Although many people could expect Socket AM5 motherboards to arrive in the spring because of the Rembrandt SoC APU, that certainly won’t be the case. According to AMD partners, the problem is not that a start would not be possible, as the control bridges can be deployed, the chip codenamed Rembrandt itself is ready, but the shortage of DDR5 modules is so much that they are extremely overpriced. In this form, the release of Socket AM5 motherboards would be completely useless, and most users would not have access to DDR5 modules, which is an important component of the platform.
Interestingly, the same is true at the mobile level, and apparently, notebook manufacturers are mainly ordering LPDDR5 memories alongside the new mobile chips, meaning that even at the SO-DIMM level, there is an awful shortage of DDR5 modules.
The desktop version of the Rembrandt SoC APU is also due in the fall, which can be explained by the extreme overpricing of DDR5.
According to our information, AMD has redesigned the releases planned for 2022, and based on this, the Socket AM4 processor, which will target gamers, will be added to the AMD Ryzen 7 5800X3D processor in the spring, and from then on the role of the new systems. Zen 4 will be introduced at the server level, as the memory modules intended for it are an absolute priority for all manufacturers, so there are enough of them.
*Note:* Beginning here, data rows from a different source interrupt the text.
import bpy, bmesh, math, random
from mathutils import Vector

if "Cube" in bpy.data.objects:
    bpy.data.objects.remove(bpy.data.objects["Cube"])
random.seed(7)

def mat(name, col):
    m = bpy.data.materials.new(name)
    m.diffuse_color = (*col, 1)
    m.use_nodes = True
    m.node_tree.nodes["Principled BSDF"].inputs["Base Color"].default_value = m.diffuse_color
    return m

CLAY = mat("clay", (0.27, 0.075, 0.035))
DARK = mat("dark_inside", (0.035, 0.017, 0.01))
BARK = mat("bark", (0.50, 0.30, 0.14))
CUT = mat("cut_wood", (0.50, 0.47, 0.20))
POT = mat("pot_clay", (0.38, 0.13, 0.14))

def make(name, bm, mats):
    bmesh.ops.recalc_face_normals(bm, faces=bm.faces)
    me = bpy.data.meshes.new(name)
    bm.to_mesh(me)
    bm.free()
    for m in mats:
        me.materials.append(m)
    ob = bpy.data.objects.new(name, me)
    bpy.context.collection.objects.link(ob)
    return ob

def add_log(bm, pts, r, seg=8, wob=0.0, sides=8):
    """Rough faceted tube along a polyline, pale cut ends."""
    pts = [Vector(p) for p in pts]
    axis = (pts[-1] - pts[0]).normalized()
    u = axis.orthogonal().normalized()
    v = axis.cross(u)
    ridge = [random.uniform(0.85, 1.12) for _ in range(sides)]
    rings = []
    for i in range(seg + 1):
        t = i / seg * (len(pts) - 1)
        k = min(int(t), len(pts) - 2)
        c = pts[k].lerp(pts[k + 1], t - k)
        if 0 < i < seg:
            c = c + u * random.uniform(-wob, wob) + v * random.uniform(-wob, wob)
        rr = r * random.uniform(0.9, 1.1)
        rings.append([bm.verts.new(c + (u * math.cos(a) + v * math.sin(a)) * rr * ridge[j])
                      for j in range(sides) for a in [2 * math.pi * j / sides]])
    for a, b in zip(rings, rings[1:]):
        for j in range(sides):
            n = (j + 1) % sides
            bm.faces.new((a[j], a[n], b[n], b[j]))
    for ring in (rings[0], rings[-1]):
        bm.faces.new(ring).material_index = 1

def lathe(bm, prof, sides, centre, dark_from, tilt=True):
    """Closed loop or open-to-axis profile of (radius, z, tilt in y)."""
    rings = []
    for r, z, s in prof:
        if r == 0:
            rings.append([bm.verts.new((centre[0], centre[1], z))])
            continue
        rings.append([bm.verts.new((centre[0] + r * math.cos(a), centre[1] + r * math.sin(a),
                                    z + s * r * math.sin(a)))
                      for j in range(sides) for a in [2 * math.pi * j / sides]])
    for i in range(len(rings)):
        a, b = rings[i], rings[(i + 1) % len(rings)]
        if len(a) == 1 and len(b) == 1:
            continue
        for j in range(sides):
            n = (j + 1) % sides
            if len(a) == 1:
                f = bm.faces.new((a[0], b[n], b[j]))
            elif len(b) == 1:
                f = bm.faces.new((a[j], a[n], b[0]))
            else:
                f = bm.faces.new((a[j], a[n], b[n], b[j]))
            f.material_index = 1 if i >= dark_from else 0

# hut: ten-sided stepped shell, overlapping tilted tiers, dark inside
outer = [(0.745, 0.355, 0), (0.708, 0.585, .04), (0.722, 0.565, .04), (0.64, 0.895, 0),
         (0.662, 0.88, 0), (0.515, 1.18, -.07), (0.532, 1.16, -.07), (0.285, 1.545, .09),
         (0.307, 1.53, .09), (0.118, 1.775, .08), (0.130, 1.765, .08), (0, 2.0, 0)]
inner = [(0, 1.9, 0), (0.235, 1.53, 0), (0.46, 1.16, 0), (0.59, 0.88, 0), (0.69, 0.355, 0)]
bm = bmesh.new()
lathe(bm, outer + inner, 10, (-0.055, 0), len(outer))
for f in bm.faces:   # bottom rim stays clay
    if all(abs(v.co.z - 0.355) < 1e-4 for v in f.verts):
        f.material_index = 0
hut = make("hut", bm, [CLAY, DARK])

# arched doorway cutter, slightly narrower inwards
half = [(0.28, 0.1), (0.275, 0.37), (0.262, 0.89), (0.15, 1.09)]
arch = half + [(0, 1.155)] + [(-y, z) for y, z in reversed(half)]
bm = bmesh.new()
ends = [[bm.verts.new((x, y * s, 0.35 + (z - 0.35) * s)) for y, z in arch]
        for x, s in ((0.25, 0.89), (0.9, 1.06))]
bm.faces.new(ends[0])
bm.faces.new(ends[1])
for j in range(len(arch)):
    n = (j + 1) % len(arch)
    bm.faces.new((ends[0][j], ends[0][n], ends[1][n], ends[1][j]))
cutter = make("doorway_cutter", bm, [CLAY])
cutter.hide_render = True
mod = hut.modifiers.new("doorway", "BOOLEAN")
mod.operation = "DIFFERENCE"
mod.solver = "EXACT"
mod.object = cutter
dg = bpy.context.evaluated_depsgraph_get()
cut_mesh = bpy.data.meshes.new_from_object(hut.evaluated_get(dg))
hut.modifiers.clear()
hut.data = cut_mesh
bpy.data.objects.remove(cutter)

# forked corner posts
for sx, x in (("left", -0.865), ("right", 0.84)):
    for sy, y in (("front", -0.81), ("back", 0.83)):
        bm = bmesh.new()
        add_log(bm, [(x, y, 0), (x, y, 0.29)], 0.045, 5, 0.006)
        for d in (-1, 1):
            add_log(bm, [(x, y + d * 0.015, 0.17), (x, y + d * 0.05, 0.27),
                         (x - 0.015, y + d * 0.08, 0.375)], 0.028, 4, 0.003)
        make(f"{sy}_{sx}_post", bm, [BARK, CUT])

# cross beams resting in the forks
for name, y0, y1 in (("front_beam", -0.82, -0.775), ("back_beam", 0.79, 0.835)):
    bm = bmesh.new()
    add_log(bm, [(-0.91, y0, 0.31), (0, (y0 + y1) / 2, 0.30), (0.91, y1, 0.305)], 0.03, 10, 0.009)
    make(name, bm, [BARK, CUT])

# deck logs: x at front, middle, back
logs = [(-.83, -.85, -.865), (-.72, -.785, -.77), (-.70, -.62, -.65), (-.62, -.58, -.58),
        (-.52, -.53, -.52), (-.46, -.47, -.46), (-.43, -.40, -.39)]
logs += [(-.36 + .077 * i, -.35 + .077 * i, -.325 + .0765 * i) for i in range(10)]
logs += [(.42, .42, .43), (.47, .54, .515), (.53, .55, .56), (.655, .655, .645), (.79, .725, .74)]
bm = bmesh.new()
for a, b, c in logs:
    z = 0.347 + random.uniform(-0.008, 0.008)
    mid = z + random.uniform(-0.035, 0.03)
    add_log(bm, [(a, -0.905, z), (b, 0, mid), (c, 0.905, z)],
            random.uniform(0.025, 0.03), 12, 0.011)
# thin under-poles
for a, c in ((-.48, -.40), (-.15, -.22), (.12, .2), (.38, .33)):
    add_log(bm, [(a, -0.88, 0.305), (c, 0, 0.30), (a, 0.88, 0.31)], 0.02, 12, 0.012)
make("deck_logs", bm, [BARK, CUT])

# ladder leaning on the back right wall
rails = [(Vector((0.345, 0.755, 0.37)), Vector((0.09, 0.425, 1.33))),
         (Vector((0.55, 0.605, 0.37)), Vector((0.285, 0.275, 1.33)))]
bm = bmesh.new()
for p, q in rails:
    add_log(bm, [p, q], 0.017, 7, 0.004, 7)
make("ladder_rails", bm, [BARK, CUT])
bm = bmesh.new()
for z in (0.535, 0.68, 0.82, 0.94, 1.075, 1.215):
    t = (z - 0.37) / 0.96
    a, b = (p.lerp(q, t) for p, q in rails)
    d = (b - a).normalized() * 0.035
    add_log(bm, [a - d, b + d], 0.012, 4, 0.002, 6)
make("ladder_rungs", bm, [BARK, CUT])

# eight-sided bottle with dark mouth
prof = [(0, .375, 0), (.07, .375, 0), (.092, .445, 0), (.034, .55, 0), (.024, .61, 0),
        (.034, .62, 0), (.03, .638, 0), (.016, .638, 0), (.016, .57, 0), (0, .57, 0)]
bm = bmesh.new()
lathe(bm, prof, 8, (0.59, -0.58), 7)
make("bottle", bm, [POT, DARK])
Samples of the Genoa platform processor have already been available to partners, and key customers will also receive actual processors during the second quarter. The mass market will have more access to these in the second half of the year.
Also worth reading: This year’s ASUS ROG laptops with the latest AMD and Intel processors
The desktop version of Zen 4 is scheduled for fall. According to the manufacturers, AMD expects that the availability of DDR5 modules will be significantly improved by then, leaving the extreme price tags behind, meaning that the introduction of Socket AM5 will make sense. A desktop version of the Rembrandt SoC APU will be available in parallel.
We know that the Zen 4 development, codenamed Raphael, will also include IGP, but not a serious performance solution. For example, while the Rembrandt SoC APU has 6 WGPs, the Raphael design contains only 2 WGPs. It probably won’t change the world on its own, but it certainly gives an idea, and it’s a matter of pairing the entire platform with Radeon VGA to speed up certain unexplained features, relieving the CPU cores.
When you return to the Socket AM4, don’t expect another AMD Ryzen 7 5800X3D with a faster processor with 3D V-Cache. It is certain that this will not be a 12- or 16-core version, although a six-core is not excluded, it is only unlikely. The 3D V-Cache on the Socket AM4 socket will be very limited in the number of products because the Zen 4 and the new Socket AM5 line are too close to appear, and the latter can also be supplemented with 3D V-Cache.